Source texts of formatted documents
<<<<
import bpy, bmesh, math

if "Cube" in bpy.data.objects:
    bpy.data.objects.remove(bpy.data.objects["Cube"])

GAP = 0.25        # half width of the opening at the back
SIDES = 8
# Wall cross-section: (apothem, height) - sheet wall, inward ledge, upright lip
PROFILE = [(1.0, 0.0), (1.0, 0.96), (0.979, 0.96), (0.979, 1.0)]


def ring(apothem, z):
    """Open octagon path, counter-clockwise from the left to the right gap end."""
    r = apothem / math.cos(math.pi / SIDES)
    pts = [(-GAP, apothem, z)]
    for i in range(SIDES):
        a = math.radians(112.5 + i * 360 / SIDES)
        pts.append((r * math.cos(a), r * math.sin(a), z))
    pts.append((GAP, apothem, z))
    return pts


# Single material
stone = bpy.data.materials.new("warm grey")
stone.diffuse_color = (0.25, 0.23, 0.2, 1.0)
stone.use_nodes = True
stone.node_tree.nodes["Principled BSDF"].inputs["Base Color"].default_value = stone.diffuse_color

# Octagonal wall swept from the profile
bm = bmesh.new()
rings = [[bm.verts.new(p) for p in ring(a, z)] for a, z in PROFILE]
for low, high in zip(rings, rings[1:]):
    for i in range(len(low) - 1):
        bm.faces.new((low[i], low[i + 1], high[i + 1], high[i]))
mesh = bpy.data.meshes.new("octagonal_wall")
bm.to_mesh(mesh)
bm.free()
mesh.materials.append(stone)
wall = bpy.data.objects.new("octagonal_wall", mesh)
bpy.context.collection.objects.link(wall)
>>>>
<<<<
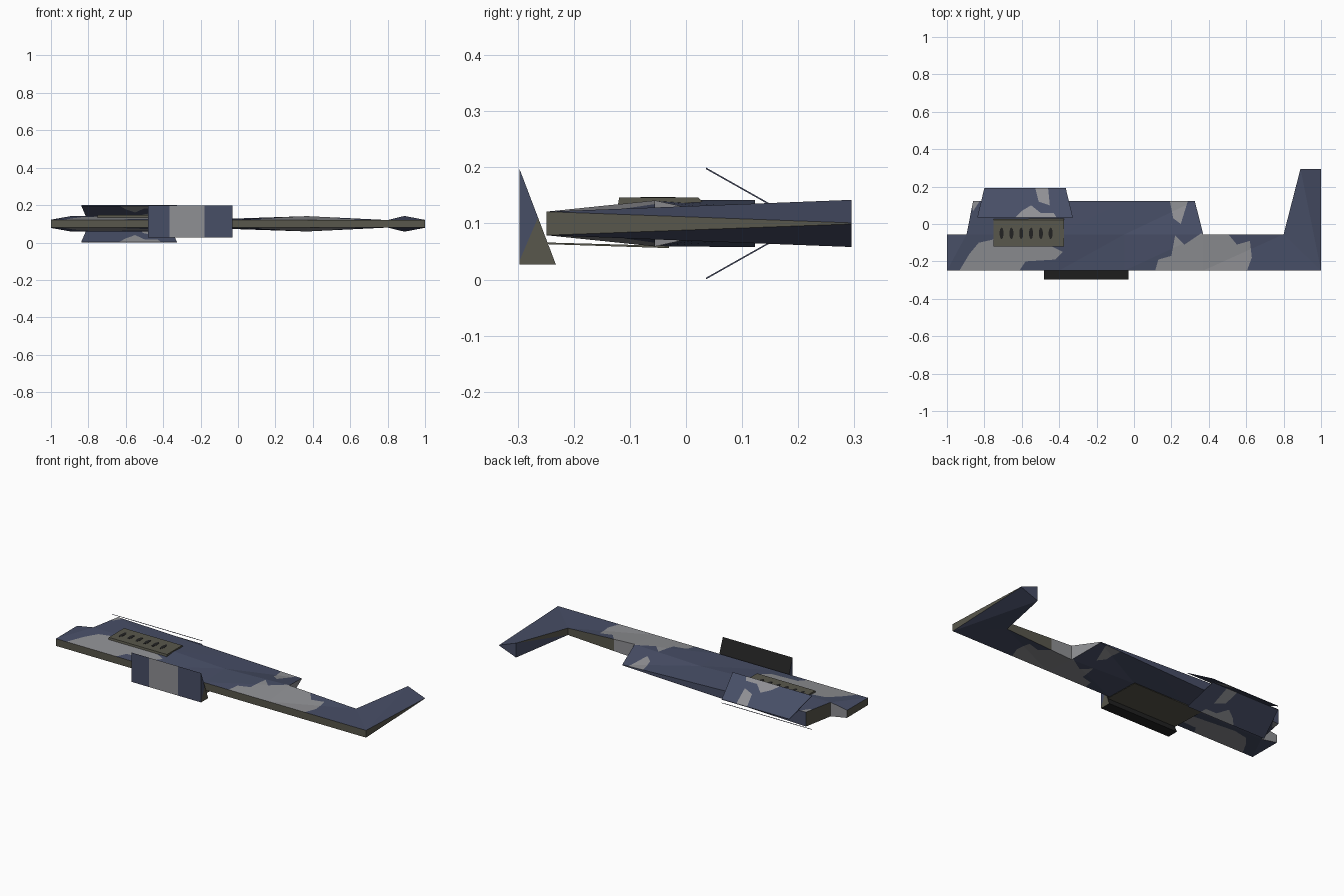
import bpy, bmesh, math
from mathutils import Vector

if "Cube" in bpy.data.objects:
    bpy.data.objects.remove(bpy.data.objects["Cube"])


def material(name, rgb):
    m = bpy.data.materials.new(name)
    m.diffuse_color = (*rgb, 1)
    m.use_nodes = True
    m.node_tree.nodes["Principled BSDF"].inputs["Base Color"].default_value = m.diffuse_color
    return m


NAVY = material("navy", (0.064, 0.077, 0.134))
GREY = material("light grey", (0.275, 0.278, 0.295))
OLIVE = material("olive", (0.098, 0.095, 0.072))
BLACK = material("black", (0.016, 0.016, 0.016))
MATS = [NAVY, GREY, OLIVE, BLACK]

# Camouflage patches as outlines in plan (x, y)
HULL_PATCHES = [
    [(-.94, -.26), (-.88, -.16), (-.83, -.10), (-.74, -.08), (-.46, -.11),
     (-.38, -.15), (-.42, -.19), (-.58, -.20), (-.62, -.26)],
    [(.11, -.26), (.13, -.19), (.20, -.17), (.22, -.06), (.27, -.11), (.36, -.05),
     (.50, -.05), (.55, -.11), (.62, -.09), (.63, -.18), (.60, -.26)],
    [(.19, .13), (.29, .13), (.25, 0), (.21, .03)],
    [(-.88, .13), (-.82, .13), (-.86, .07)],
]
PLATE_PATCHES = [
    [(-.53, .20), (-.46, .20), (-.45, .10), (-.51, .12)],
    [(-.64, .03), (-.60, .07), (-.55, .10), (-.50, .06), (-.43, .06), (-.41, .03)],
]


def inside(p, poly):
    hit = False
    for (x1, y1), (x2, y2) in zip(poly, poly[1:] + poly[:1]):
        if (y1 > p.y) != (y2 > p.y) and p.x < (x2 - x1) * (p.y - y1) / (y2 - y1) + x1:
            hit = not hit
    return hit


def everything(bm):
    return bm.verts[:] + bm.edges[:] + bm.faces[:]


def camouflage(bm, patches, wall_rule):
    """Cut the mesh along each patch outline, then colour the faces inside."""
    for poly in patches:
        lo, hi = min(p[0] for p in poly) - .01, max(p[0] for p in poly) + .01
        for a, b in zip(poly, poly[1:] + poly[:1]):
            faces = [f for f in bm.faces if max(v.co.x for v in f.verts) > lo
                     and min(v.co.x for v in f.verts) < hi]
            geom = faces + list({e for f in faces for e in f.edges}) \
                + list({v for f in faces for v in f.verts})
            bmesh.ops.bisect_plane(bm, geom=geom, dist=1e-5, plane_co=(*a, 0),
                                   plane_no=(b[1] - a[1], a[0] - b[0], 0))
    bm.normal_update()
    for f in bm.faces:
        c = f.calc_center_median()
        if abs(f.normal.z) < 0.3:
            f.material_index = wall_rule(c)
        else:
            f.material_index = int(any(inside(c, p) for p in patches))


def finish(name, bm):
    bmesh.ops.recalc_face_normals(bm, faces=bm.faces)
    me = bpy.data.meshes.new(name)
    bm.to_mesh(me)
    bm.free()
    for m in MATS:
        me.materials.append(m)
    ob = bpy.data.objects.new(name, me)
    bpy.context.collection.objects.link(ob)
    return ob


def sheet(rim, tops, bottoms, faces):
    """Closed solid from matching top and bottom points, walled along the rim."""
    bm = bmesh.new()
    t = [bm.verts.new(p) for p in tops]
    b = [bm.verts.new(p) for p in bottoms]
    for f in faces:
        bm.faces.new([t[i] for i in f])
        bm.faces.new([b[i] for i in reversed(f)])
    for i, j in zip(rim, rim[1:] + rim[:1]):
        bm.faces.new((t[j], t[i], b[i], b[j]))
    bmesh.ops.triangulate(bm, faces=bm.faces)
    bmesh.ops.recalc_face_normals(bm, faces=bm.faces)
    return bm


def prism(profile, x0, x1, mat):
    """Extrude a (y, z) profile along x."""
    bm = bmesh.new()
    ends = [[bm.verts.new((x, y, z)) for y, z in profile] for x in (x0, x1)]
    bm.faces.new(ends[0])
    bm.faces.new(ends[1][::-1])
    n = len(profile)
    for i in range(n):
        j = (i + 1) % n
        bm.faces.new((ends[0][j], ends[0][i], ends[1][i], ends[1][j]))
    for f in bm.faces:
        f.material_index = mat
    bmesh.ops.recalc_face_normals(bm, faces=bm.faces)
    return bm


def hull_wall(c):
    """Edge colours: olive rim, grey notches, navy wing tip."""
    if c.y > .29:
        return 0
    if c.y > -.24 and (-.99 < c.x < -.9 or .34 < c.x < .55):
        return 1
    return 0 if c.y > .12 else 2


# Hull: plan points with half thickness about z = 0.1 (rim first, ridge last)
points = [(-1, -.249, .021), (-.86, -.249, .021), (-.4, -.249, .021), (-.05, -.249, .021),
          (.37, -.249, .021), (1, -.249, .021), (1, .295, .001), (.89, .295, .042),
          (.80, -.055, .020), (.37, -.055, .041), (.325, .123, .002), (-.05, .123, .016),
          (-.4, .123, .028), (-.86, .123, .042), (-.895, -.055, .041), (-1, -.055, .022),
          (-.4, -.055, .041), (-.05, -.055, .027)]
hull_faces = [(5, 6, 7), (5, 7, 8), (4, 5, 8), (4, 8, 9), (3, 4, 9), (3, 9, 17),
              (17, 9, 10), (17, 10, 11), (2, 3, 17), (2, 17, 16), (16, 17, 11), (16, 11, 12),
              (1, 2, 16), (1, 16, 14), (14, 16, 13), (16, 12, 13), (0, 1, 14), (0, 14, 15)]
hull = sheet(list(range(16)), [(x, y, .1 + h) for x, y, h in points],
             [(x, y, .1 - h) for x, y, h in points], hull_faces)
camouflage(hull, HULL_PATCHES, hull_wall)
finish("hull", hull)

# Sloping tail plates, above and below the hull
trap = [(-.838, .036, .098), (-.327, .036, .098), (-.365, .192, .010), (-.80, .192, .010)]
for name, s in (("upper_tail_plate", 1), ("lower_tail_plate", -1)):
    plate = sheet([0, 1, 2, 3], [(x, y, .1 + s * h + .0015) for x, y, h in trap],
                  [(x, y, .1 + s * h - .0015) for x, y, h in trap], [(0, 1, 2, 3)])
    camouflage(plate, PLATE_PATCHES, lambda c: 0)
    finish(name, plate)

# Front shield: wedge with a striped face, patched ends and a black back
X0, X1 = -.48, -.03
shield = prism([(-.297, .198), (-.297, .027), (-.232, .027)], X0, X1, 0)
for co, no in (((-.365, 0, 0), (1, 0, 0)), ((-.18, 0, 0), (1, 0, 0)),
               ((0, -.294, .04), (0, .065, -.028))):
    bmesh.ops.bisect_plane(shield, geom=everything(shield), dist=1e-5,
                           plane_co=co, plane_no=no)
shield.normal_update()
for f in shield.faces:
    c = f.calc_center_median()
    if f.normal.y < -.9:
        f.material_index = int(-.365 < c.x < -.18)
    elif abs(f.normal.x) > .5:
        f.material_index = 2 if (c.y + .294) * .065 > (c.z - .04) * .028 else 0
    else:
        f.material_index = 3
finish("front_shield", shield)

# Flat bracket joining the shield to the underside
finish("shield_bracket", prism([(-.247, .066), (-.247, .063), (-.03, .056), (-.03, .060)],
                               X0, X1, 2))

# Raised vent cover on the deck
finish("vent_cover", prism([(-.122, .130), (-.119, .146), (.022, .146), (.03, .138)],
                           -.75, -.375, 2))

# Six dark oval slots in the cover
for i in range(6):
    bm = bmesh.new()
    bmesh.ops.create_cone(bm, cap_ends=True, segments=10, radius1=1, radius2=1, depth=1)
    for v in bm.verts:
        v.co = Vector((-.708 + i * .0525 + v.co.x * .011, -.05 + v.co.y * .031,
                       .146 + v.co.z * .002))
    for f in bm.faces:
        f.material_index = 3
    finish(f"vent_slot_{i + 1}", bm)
>>>>
▶ **Exercise goal**:
With "apothem" as the string to look for, count the matching lines above and give the number by itself.

▶ **Solution to this problem**:
5